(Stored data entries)
=== Begin Enclosure ===

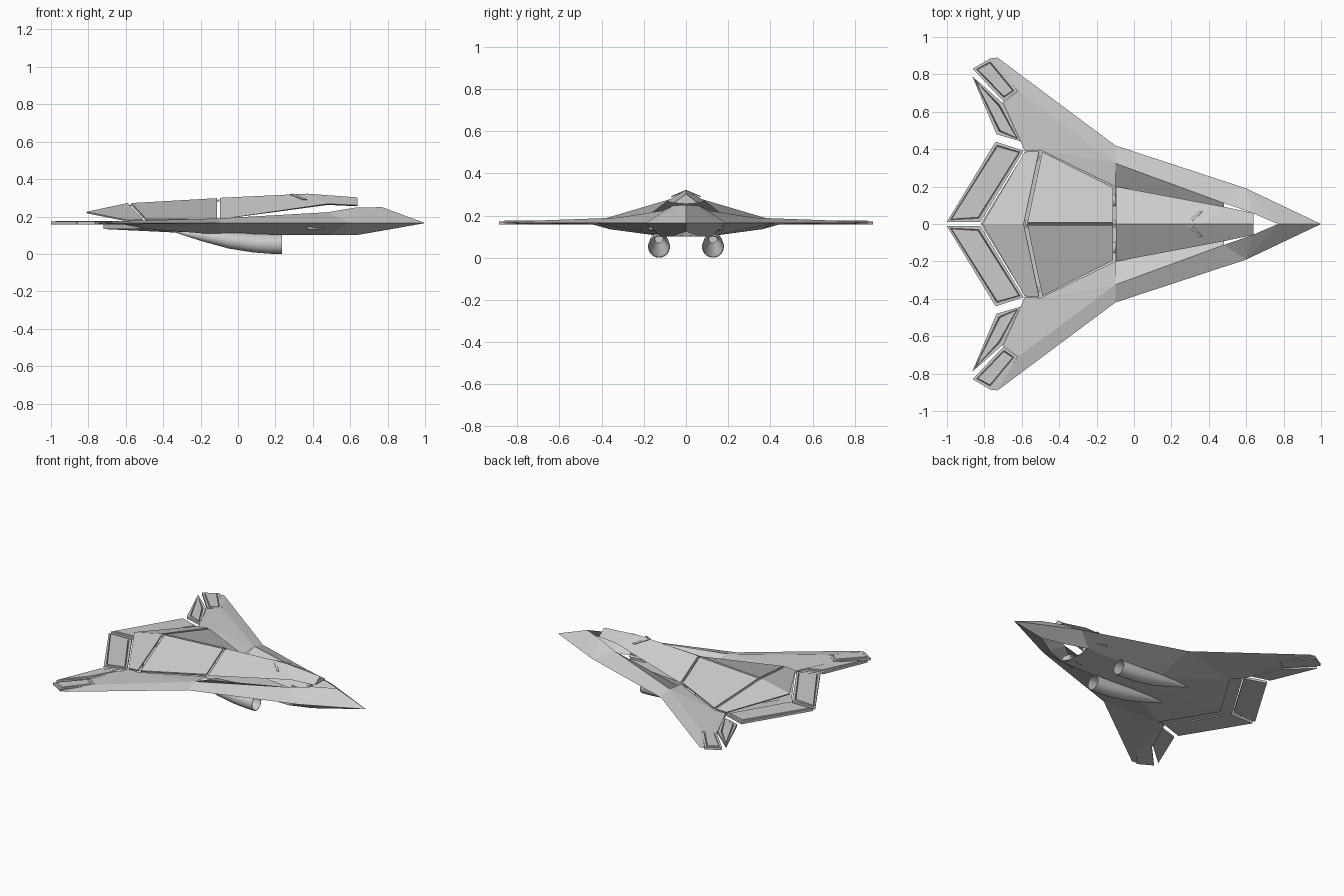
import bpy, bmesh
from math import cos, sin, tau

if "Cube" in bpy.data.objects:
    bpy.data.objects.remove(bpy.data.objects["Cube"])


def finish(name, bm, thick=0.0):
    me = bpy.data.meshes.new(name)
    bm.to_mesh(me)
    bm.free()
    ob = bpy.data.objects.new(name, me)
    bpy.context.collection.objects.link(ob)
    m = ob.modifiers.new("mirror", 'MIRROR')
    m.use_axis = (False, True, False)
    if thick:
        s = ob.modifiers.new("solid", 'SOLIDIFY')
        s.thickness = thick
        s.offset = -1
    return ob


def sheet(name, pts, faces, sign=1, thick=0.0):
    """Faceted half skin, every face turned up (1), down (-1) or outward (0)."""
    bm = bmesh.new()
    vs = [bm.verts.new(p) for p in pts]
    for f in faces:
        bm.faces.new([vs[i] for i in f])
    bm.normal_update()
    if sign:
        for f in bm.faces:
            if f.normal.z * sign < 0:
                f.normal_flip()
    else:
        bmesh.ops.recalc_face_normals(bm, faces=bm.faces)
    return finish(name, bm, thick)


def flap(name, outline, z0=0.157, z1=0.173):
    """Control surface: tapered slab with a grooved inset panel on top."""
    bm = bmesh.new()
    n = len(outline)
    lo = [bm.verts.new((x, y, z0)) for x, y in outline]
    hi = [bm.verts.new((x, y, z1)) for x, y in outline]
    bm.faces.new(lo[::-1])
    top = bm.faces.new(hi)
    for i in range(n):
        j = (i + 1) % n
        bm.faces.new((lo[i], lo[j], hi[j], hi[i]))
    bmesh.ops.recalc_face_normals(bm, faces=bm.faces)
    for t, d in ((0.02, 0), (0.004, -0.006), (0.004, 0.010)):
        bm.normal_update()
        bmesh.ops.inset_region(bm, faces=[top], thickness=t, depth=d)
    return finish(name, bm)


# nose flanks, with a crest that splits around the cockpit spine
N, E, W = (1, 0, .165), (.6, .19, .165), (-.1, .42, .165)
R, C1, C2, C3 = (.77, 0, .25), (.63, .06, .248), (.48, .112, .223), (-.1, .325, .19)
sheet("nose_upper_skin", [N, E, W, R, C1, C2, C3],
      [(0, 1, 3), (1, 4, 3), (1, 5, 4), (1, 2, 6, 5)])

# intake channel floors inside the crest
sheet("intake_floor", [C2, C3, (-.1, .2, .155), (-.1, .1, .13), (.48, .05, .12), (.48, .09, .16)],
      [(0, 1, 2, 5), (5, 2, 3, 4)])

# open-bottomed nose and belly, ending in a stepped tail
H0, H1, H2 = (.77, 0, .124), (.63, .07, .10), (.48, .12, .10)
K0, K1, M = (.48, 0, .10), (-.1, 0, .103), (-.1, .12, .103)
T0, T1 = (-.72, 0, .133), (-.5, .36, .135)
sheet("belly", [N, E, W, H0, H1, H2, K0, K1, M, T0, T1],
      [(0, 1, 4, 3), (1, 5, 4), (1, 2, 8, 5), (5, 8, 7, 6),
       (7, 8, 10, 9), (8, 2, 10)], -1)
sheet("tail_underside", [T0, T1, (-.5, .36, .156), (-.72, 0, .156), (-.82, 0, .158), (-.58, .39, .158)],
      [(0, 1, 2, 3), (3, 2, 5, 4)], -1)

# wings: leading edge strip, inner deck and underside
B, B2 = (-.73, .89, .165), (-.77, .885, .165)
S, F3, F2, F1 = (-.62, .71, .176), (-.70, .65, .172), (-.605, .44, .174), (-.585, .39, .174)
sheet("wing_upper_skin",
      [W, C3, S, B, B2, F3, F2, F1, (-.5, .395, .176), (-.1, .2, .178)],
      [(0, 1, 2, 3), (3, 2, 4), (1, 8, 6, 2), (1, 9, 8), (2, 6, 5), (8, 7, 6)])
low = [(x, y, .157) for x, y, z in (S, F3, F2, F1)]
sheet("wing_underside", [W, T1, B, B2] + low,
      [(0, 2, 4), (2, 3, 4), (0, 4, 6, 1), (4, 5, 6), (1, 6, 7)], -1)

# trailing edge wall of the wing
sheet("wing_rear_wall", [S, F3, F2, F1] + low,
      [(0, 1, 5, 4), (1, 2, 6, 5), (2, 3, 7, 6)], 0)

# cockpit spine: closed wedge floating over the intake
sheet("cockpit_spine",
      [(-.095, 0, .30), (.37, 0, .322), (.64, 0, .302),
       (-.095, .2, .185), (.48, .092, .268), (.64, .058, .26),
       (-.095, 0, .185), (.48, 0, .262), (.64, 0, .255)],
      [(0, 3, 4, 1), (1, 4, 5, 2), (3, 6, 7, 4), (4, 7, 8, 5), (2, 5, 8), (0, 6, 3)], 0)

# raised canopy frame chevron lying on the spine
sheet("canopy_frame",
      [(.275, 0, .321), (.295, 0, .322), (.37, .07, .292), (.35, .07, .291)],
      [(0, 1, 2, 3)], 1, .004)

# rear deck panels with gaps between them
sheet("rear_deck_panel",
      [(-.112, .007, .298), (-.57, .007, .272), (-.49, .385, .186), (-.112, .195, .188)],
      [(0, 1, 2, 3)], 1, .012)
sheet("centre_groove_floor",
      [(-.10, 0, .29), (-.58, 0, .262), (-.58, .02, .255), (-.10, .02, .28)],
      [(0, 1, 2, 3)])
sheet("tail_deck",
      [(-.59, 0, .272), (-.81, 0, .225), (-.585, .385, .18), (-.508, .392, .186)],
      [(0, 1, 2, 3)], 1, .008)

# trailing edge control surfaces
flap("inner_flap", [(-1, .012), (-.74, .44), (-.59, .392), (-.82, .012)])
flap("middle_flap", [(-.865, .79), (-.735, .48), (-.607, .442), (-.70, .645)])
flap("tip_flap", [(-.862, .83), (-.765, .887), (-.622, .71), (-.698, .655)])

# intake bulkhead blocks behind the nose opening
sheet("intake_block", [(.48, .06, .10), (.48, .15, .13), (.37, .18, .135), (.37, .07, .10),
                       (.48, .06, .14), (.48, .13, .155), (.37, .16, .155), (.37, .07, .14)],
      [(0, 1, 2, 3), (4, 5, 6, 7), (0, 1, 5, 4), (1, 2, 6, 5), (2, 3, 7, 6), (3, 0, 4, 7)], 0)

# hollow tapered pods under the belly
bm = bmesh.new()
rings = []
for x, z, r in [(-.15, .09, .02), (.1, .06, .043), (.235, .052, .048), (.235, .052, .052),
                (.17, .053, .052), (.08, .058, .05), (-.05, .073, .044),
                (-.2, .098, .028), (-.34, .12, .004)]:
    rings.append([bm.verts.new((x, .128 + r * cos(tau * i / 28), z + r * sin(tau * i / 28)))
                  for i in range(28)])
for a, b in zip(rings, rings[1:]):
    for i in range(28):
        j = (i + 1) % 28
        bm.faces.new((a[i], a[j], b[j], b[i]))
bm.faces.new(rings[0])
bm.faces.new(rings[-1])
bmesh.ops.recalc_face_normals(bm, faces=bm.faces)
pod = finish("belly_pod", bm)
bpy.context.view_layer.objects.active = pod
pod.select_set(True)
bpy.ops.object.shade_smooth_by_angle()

=== End Enclosure ===

* _TASK DESCRIPTION_: Repeat every line above exactly, minus the pictures.

* _REPLY_:
import bpy, bmesh
from math import cos, sin, tau

if "Cube" in bpy.data.objects:
    bpy.data.objects.remove(bpy.data.objects["Cube"])


def finish(name, bm, thick=0.0):
    me = bpy.data.meshes.new(name)
    bm.to_mesh(me)
    bm.free()
    ob = bpy.data.objects.new(name, me)
    bpy.context.collection.objects.link(ob)
    m = ob.modifiers.new("mirror", 'MIRROR')
    m.use_axis = (False, True, False)
    if thick:
        s = ob.modifiers.new("solid", 'SOLIDIFY')
        s.thickness = thick
        s.offset = -1
    return ob


def sheet(name, pts, faces, sign=1, thick=0.0):
    """Faceted half skin, every face turned up (1), down (-1) or outward (0)."""
    bm = bmesh.new()
    vs = [bm.verts.new(p) for p in pts]
    for f in faces:
        bm.faces.new([vs[i] for i in f])
    bm.normal_update()
    if sign:
        for f in bm.faces:
            if f.normal.z * sign < 0:
                f.normal_flip()
    else:
        bmesh.ops.recalc_face_normals(bm, faces=bm.faces)
    return finish(name, bm, thick)


def flap(name, outline, z0=0.157, z1=0.173):
    """Control surface: tapered slab with a grooved inset panel on top."""
    bm = bmesh.new()
    n = len(outline)
    lo = [bm.verts.new((x, y, z0)) for x, y in outline]
    hi = [bm.verts.new((x, y, z1)) for x, y in outline]
    bm.faces.new(lo[::-1])
    top = bm.faces.new(hi)
    for i in range(n):
        j = (i + 1) % n
        bm.faces.new((lo[i], lo[j], hi[j], hi[i]))
    bmesh.ops.recalc_face_normals(bm, faces=bm.faces)
    for t, d in ((0.02, 0), (0.004, -0.006), (0.004, 0.010)):
        bm.normal_update()
        bmesh.ops.inset_region(bm, faces=[top], thickness=t, depth=d)
    return finish(name, bm)


# nose flanks, with a crest that splits around the cockpit spine
N, E, W = (1, 0, .165), (.6, .19, .165), (-.1, .42, .165)
R, C1, C2, C3 = (.77, 0, .25), (.63, .06, .248), (.48, .112, .223), (-.1, .325, .19)
sheet("nose_upper_skin", [N, E, W, R, C1, C2, C3],
      [(0, 1, 3), (1, 4, 3), (1, 5, 4), (1, 2, 6, 5)])

# intake channel floors inside the crest
sheet("intake_floor", [C2, C3, (-.1, .2, .155), (-.1, .1, .13), (.48, .05, .12), (.48, .09, .16)],
      [(0, 1, 2, 5), (5, 2, 3, 4)])

# open-bottomed nose and belly, ending in a stepped tail
H0, H1, H2 = (.77, 0, .124), (.63, .07, .10), (.48, .12, .10)
K0, K1, M = (.48, 0, .10), (-.1, 0, .103), (-.1, .12, .103)
T0, T1 = (-.72, 0, .133), (-.5, .36, .135)
sheet("belly", [N, E, W, H0, H1, H2, K0, K1, M, T0, T1],
      [(0, 1, 4, 3), (1, 5, 4), (1, 2, 8, 5), (5, 8, 7, 6),
       (7, 8, 10, 9), (8, 2, 10)], -1)
sheet("tail_underside", [T0, T1, (-.5, .36, .156), (-.72, 0, .156), (-.82, 0, .158), (-.58, .39, .158)],
      [(0, 1, 2, 3), (3, 2, 5, 4)], -1)

# wings: leading edge strip, inner deck and underside
B, B2 = (-.73, .89, .165), (-.77, .885, .165)
S, F3, F2, F1 = (-.62, .71, .176), (-.70, .65, .172), (-.605, .44, .174), (-.585, .39, .174)
sheet("wing_upper_skin",
      [W, C3, S, B, B2, F3, F2, F1, (-.5, .395, .176), (-.1, .2, .178)],
      [(0, 1, 2, 3), (3, 2, 4), (1, 8, 6, 2), (1, 9, 8), (2, 6, 5), (8, 7, 6)])
low = [(x, y, .157) for x, y, z in (S, F3, F2, F1)]
sheet("wing_underside", [W, T1, B, B2] + low,
      [(0, 2, 4), (2, 3, 4), (0, 4, 6, 1), (4, 5, 6), (1, 6, 7)], -1)

# trailing edge wall of the wing
sheet("wing_rear_wall", [S, F3, F2, F1] + low,
      [(0, 1, 5, 4), (1, 2, 6, 5), (2, 3, 7, 6)], 0)

# cockpit spine: closed wedge floating over the intake
sheet("cockpit_spine",
      [(-.095, 0, .30), (.37, 0, .322), (.64, 0, .302),
       (-.095, .2, .185), (.48, .092, .268), (.64, .058, .26),
       (-.095, 0, .185), (.48, 0, .262), (.64, 0, .255)],
      [(0, 3, 4, 1), (1, 4, 5, 2), (3, 6, 7, 4), (4, 7, 8, 5), (2, 5, 8), (0, 6, 3)], 0)

# raised canopy frame chevron lying on the spine
sheet("canopy_frame",
      [(.275, 0, .321), (.295, 0, .322), (.37, .07, .292), (.35, .07, .291)],
      [(0, 1, 2, 3)], 1, .004)

# rear deck panels with gaps between them
sheet("rear_deck_panel",
      [(-.112, .007, .298), (-.57, .007, .272), (-.49, .385, .186), (-.112, .195, .188)],
      [(0, 1, 2, 3)], 1, .012)
sheet("centre_groove_floor",
      [(-.10, 0, .29), (-.58, 0, .262), (-.58, .02, .255), (-.10, .02, .28)],
      [(0, 1, 2, 3)])
sheet("tail_deck",
      [(-.59, 0, .272), (-.81, 0, .225), (-.585, .385, .18), (-.508, .392, .186)],
      [(0, 1, 2, 3)], 1, .008)

# trailing edge control surfaces
flap("inner_flap", [(-1, .012), (-.74, .44), (-.59, .392), (-.82, .012)])
flap("middle_flap", [(-.865, .79), (-.735, .48), (-.607, .442), (-.70, .645)])
flap("tip_flap", [(-.862, .83), (-.765, .887), (-.622, .71), (-.698, .655)])

# intake bulkhead blocks behind the nose opening
sheet("intake_block", [(.48, .06, .10), (.48, .15, .13), (.37, .18, .135), (.37, .07, .10),
                       (.48, .06, .14), (.48, .13, .155), (.37, .16, .155), (.37, .07, .14)],
      [(0, 1, 2, 3), (4, 5, 6, 7), (0, 1, 5, 4), (1, 2, 6, 5), (2, 3, 7, 6), (3, 0, 4, 7)], 0)

# hollow tapered pods under the belly
bm = bmesh.new()
rings = []
for x, z, r in [(-.15, .09, .02), (.1, .06, .043), (.235, .052, .048), (.235, .052, .052),
                (.17, .053, .052), (.08, .058, .05), (-.05, .073, .044),
                (-.2, .098, .028), (-.34, .12, .004)]:
    rings.append([bm.verts.new((x, .128 + r * cos(tau * i / 28), z + r * sin(tau * i / 28)))
                  for i in range(28)])
for a, b in zip(rings, rings[1:]):
    for i in range(28):
        j = (i + 1) % 28
        bm.faces.new((a[i], a[j], b[j], b[i]))
bm.faces.new(rings[0])
bm.faces.new(rings[-1])
bmesh.ops.recalc_face_normals(bm, faces=bm.faces)
pod = finish("belly_pod", bm)
bpy.context.view_layer.objects.active = pod
pod.select_set(True)
bpy.ops.object.shade_smooth_by_angle()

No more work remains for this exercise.